12Brumfield, B. (2015, July 04). Some spiders are great sailors that can traverse oceans, scientists say. CNN. Retrieved November 24, 2023, from <>

13Kaminski, J. (2015). The Underwater life of Argyroneta aquatica. WINVERTEBRATES | UWSP. Retrieved November 24, 2023, from <>

14Cleveland Clinic. (2021, September 02). Arachnophobia (Fear of Spiders). CLEVELANDCLINIC. Retrieved November 24, 2023, from <>

15Illinois Department of Public Health. (2023). Brown Recluse and Black Widow Spiders. DPH. Retrieved November 24, 2023, from <>

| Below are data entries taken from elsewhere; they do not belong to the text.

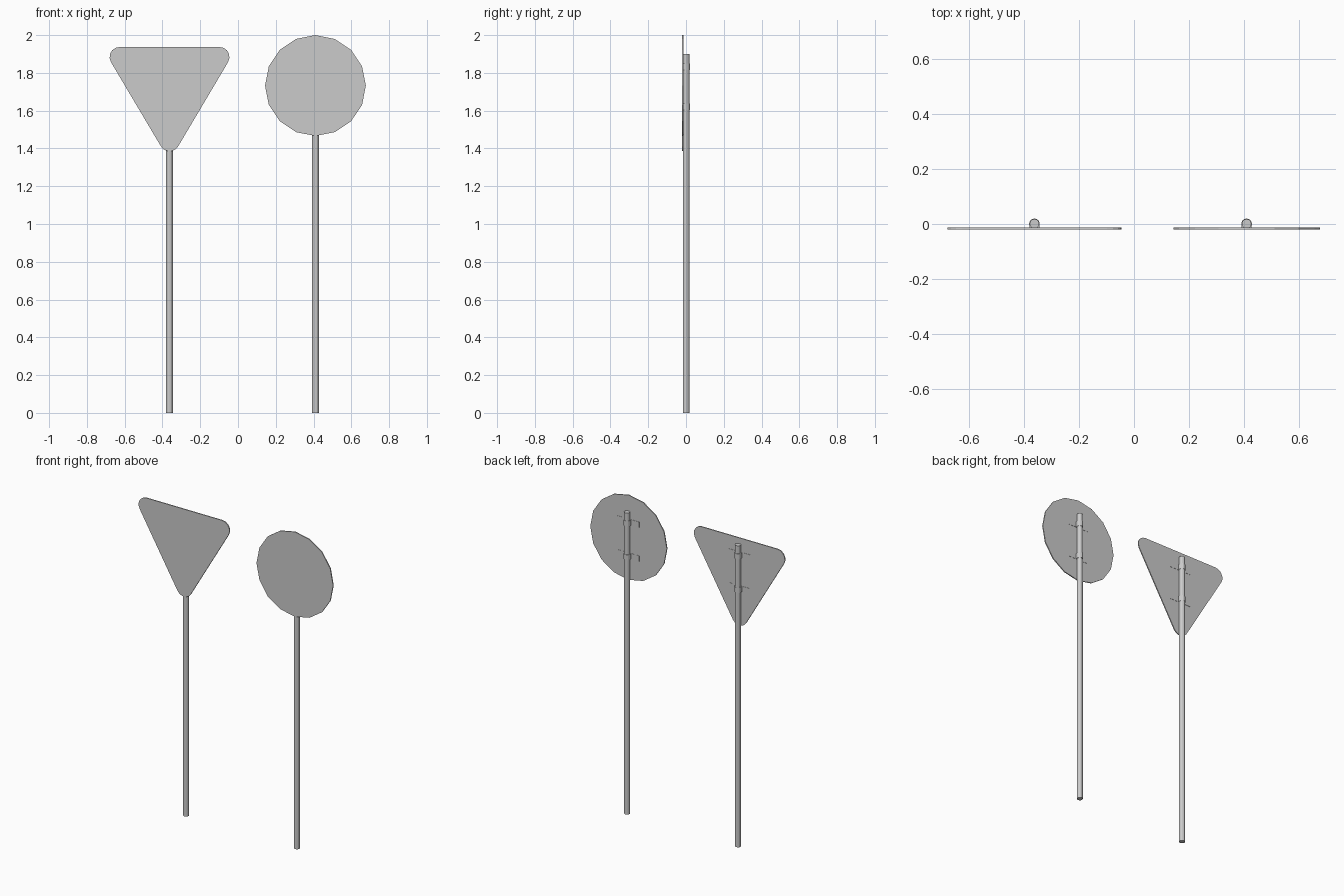
import bpy, bmesh
from math import sin, cos, pi, atan2, radians

if "Cube" in bpy.data.objects:
    bpy.data.objects.remove(bpy.data.objects["Cube"])

POLE_R, POLE_Y = 0.0175, 0.0005
PLATE_FRONT, PLATE_BACK = -0.02, -0.0135


def prism(name, points, offset):
    """Extrude a closed loop of 3D points along an offset vector."""
    bm = bmesh.new()
    face = bm.faces.new([bm.verts.new(p) for p in points])
    new = bmesh.ops.extrude_face_region(bm, geom=[face], use_keep_orig=True)
    verts = [g for g in new["geom"] if isinstance(g, bmesh.types.BMVert)]
    bmesh.ops.translate(bm, verts=verts, vec=offset)
    bmesh.ops.recalc_face_normals(bm, faces=bm.faces)
    mesh = bpy.data.meshes.new(name)
    bm.to_mesh(mesh)
    bm.free()
    obj = bpy.data.objects.new(name, mesh)
    bpy.context.collection.objects.link(obj)
    return obj


def arc(cx, cy, r, a0, a1, n):
    return [(cx + r * cos(a0 + (a1 - a0) * i / n),
             cy + r * sin(a0 + (a1 - a0) * i / n)) for i in range(n + 1)]


def plate(name, outline):
    prism(name, [(x, PLATE_FRONT, z) for x, z in outline],
          (0, PLATE_BACK - PLATE_FRONT, 0))


def post(name, x):
    # round pole
    ring = arc(x, POLE_Y, POLE_R, 0, 2 * pi, 12)[:-1]
    prism(name + "_pole", [(px, py, 0) for px, py in ring], (0, 0, 1.9))
    # two clamp straps: flat wings on the plate, bent around the pole
    y0, y1 = PLATE_BACK - 0.001, PLATE_BACK + 0.0015
    bend = arc(x, POLE_Y, 0.0195, radians(-35), radians(215), 10)
    strap = ([(x - 0.075, y0), (x + 0.075, y0), (x + 0.075, y1), (x + 0.018, y1)]
             + bend[1:-1] + [(x - 0.018, y1), (x - 0.075, y1)])
    for label, z in (("upper", 1.833), ("lower", 1.62)):
        prism(f"{name}_{label}_clamp", [(px, py, z - 0.0175) for px, py in strap],
              (0, 0, 0.035))


# round sign, 16 sides
plate("round_sign_plate", arc(0.41, 1.733, 0.267, 0, 2 * pi, 16)[:-1])
post("round_sign", 0.41)

# downward triangle sign with rounded corners
tx, half, top_z, low_z, r = -0.3625, 0.2645, 1.884, 1.438, 0.053
tilt = atan2(half, top_z - low_z)
triangle = (arc(tx + half, top_z, r, -tilt, pi / 2, 5)
            + arc(tx - half, top_z, r, pi / 2, pi + tilt, 5)
            + arc(tx, low_z, r, pi + tilt, 2 * pi - tilt, 5))
plate("triangle_sign_plate", triangle)
post("triangle_sign", tx)
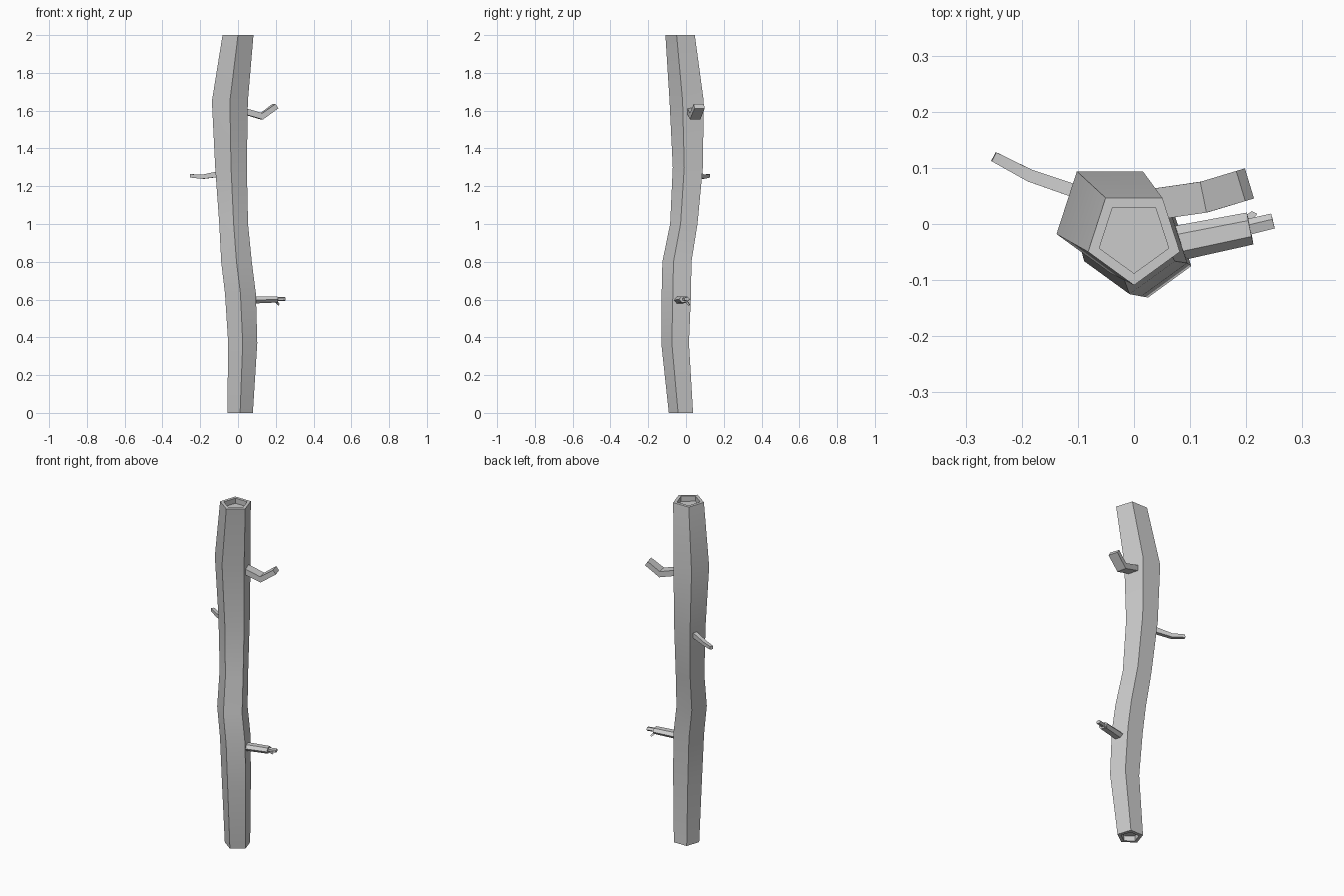
import bpy, bmesh, math
from mathutils import Vector

if "Cube" in bpy.data.objects:
    bpy.data.objects.remove(bpy.data.objects["Cube"])


def ring(bm, centre, u, v, sides, start):
    """Polygon ring round centre, u and v are the half-axis vectors."""
    pts = []
    for i in range(sides):
        a = start + math.tau * i / sides
        pts.append(bm.verts.new(centre + u * math.cos(a) + v * math.sin(a)))
    return pts


def bridge(bm, a, b):
    n = len(a)
    for i in range(n):
        j = (i + 1) % n
        bm.faces.new((a[i], a[j], b[j], b[i]))


def finish(bm, name, angle):
    bmesh.ops.recalc_face_normals(bm, faces=bm.faces)
    mesh = bpy.data.meshes.new(name)
    bm.to_mesh(mesh)
    bm.free()
    ob = bpy.data.objects.new(name, mesh)
    bpy.context.collection.objects.link(ob)
    bpy.ops.object.select_all(action='DESELECT')
    ob.select_set(True)
    bpy.context.view_layer.objects.active = ob
    bpy.ops.object.shade_smooth_by_angle(angle=math.radians(angle))
    return ob


def twig(name, stations, sides, start):
    """Stations: x, y, z, half width, half height."""
    bm = bmesh.new()
    pts = [Vector(s[:3]) for s in stations]
    rings = []
    for i, s in enumerate(stations):
        d = (pts[min(i + 1, len(pts) - 1)] - pts[max(i - 1, 0)]).normalized()
        side = Vector((0, 0, 1)).cross(d).normalized()
        up = d.cross(side)
        rings.append(ring(bm, pts[i], side * s[3], up * s[4], sides, start))
    for a, b in zip(rings, rings[1:]):
        bridge(bm, a, b)
    bm.faces.new(rings[0])
    bm.faces.new(rings[-1])
    return finish(bm, name, 35)


# Crooked five-sided trunk with a shallow recess at each end: x, y, z, radius
trunk = [(.01, -.022, .03, .05), (.01, -.022, 0, .05), (.011, -.02, 0, .071),
         (.025, -.05, .37, .081), (.013, -.043, .63, .086),
         (-.008, -.04, .8, .085), (-.023, -.004, 1.0, .08),
         (-.037, .018, 1.3, .088), (-.043, .013, 1.65, .1),
         (0, -.023, 2, .086), (0, -.023, 2, .065), (0, -.023, 1.97, .065)]
bm = bmesh.new()
rings = [ring(bm, Vector((x, y, z)), Vector((r, 0, 0)), Vector((0, r, 0)),
              5, -math.pi / 2) for x, y, z, r in trunk]
for a, b in zip(rings, rings[1:]):
    bridge(bm, a, b)
bm.faces.new(rings[0])
bm.faces.new(rings[-1])
finish(bm, "trunk", 35)

# Bent square-sided branch near the top
Q = math.sqrt(2)
twig("upper_branch", [(.0, .03, 1.607, .028 * Q, .016 * Q),
                      (.125, .048, 1.57, .028 * Q, .017 * Q),
                      (.198, .07, 1.624, .028 * Q, .014 * Q)], 4, math.pi / 4)

# Thin twig on the left
twig("left_twig", [(-.08, .05, 1.268, .012 * Q, .016 * Q),
                   (-.185, .086, 1.25, .011 * Q, .011 * Q),
                   (-.25, .12, 1.255, .009 * Q, .009 * Q)], 4, math.pi / 4)

# Broken stub low on the right, with a narrow core and a splinter
twig("lower_branch", [(.05, -.04, .596, .032, .021),
                      (.207, -.008, .601, .029, .019)], 6, 0)
twig("lower_branch_core", [(.19, -.01, .602, .016, .011),
                           (.248, .004, .603, .015, .011)], 5, 0)
twig("lower_branch_splinter", [(.195, -.002, .595, .012, .009),
                               (.215, .018, .572, .007, .006)], 3, 0)
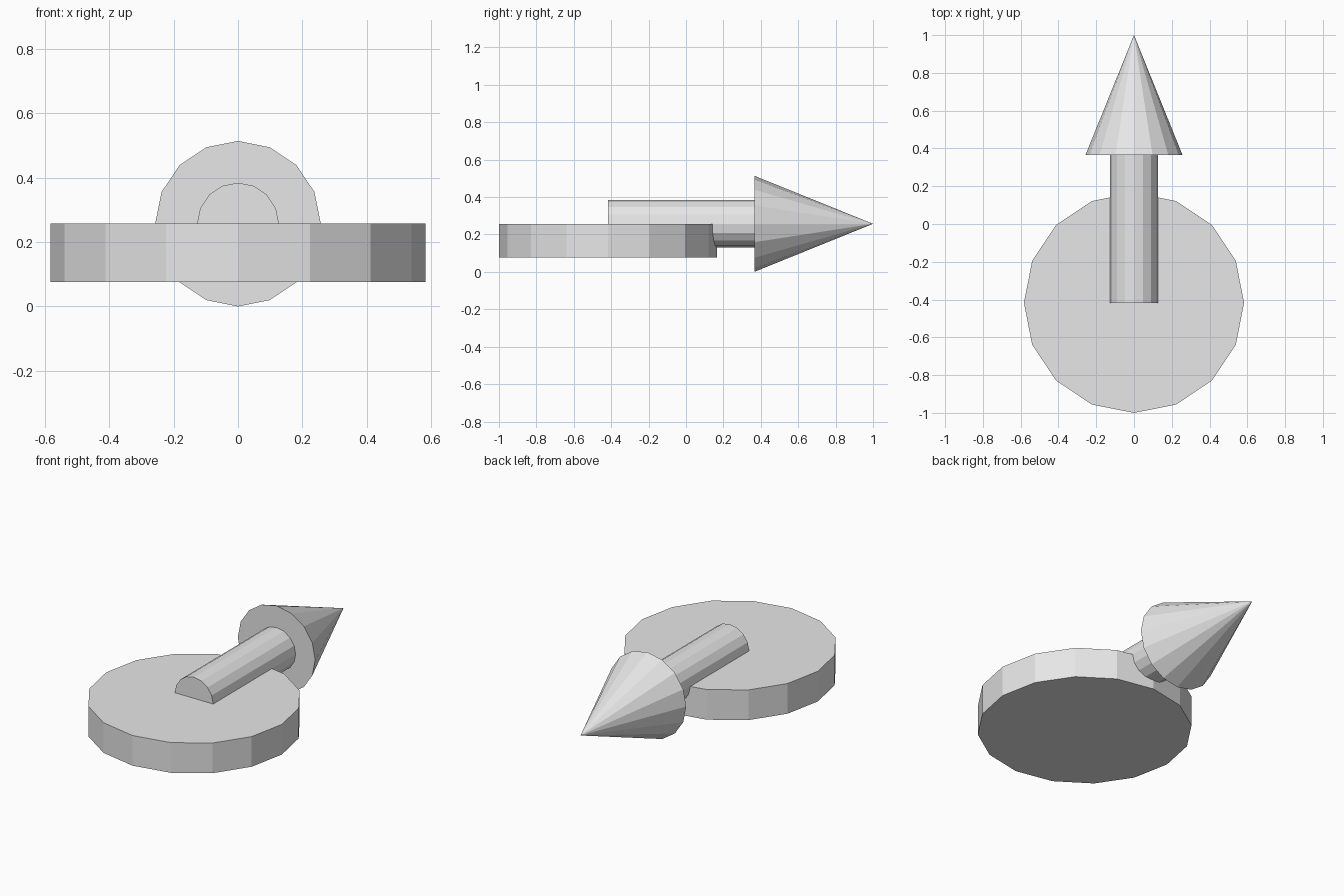
import bpy
import math

if "Cube" in bpy.data.objects:
    bpy.data.objects.remove(bpy.data.objects["Cube"])

SIDES = 16
AXIS_Z = 0.257      # height of the arrow axis
DISC_Y = -0.417     # centre of the disc, where the shaft starts
HEAD_Y = 0.365      # base of the arrow head

grey = bpy.data.materials.new("light_grey")
grey.diffuse_color = (0.8, 0.8, 0.8, 1)
grey.use_nodes = True
grey.node_tree.nodes["Principled BSDF"].inputs["Base Color"].default_value = grey.diffuse_color


def solid(name, r1, r2, depth, location, rotation=(0, 0, 0)):
    """Flat-shaded 16-sided cylinder or cone."""
    bpy.ops.mesh.primitive_cone_add(vertices=SIDES, radius1=r1, radius2=r2,
                                    depth=depth, location=location,
                                    rotation=rotation)
    obj = bpy.context.object
    obj.name = name
    obj.data.materials.append(grey)
    return obj


along_y = (-math.pi / 2, 0, 0)

# Flat round base
solid("disc", 0.583, 0.583, 0.181, (0, DISC_Y, AXIS_Z - 0.0905))

# Shaft half sunk into the top of the disc
solid("arrow_shaft", 0.127, 0.127, HEAD_Y - DISC_Y,
      (0, (HEAD_Y + DISC_Y) / 2, AXIS_Z), along_y)

# Pointed head
solid("arrow_head", AXIS_Z, 0, 1 - HEAD_Y,
      (0, (1 + HEAD_Y) / 2, AXIS_Z), along_y)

16Spicer, E. (2023, October 18). How Much Do Spider Exterminators Cost? TODAYSHOMEOWNER. Retrieved November 24, 2023, from <>

17Tarantula found in my pool. Don DeBold. CC BY 2.0 DEED | Attribution 2.0 Generic. Resized, Adjusted Color Balance, and Adjusted Brightness and Contrast. From <>